*Description of the task:*
Give again, word for word, every line below from the one that has "for low, high" through the one that has "# Base: square", both included, and no others.

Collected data
───
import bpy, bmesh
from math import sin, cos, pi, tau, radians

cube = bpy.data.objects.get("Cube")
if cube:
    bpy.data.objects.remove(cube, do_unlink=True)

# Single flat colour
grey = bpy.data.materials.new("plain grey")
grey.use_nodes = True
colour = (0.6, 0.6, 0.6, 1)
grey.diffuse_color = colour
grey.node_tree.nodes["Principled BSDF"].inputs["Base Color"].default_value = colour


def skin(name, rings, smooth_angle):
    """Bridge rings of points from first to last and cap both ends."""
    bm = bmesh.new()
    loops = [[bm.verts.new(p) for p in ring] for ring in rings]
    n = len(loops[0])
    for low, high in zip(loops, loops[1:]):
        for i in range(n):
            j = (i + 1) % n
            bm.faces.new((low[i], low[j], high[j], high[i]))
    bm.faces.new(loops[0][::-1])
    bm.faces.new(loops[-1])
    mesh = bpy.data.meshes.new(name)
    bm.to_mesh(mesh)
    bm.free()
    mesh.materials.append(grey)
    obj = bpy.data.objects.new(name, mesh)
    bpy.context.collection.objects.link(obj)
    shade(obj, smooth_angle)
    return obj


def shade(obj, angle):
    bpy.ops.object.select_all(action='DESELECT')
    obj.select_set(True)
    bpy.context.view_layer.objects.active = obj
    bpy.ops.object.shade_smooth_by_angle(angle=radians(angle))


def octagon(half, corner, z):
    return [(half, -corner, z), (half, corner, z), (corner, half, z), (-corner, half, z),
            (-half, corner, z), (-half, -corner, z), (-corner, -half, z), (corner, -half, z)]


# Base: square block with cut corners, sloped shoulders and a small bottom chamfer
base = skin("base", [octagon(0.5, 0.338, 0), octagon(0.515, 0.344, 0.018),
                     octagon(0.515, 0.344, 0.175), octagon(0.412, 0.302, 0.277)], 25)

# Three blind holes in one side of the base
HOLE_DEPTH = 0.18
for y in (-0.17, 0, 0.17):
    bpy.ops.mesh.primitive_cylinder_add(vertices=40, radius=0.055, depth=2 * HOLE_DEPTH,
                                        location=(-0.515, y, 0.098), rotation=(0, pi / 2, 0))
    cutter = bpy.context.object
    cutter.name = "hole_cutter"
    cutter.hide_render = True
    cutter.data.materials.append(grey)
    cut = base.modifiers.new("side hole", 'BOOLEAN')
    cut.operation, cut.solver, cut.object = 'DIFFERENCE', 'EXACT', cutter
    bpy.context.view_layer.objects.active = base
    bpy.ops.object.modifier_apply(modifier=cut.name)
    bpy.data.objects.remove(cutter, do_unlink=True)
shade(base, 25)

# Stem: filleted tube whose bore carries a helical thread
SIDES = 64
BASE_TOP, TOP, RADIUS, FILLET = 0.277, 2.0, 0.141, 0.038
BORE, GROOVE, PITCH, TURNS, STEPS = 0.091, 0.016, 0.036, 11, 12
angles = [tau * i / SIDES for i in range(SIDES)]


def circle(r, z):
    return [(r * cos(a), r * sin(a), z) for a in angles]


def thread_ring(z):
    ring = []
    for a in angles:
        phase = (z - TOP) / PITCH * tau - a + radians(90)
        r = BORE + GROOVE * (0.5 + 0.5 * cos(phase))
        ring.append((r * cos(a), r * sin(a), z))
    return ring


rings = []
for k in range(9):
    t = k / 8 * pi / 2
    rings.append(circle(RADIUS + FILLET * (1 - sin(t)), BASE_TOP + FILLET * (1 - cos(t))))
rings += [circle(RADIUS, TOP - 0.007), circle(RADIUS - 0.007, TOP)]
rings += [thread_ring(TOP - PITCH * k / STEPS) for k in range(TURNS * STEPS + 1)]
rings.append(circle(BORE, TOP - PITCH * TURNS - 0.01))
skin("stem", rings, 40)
───
*Problem solution:*
    for low, high in zip(loops, loops[1:]):
        for i in range(n):
            j = (i + 1) % n
            bm.faces.new((low[i], low[j], high[j], high[i]))
    bm.faces.new(loops[0][::-1])
    bm.faces.new(loops[-1])
    mesh = bpy.data.meshes.new(name)
    bm.to_mesh(mesh)
    bm.free()
    mesh.materials.append(grey)
    obj = bpy.data.objects.new(name, mesh)
    bpy.context.collection.objects.link(obj)
    shade(obj, smooth_angle)
    return obj


def shade(obj, angle):
    bpy.ops.object.select_all(action='DESELECT')
    obj.select_set(True)
    bpy.context.view_layer.objects.active = obj
    bpy.ops.object.shade_smooth_by_angle(angle=radians(angle))


def octagon(half, corner, z):
    return [(half, -corner, z), (half, corner, z), (corner, half, z), (-corner, half, z),
            (-half, corner, z), (-half, -corner, z), (-corner, -half, z), (corner, -half, z)]


# Base: square block with cut corners, sloped shoulders and a small bottom chamfer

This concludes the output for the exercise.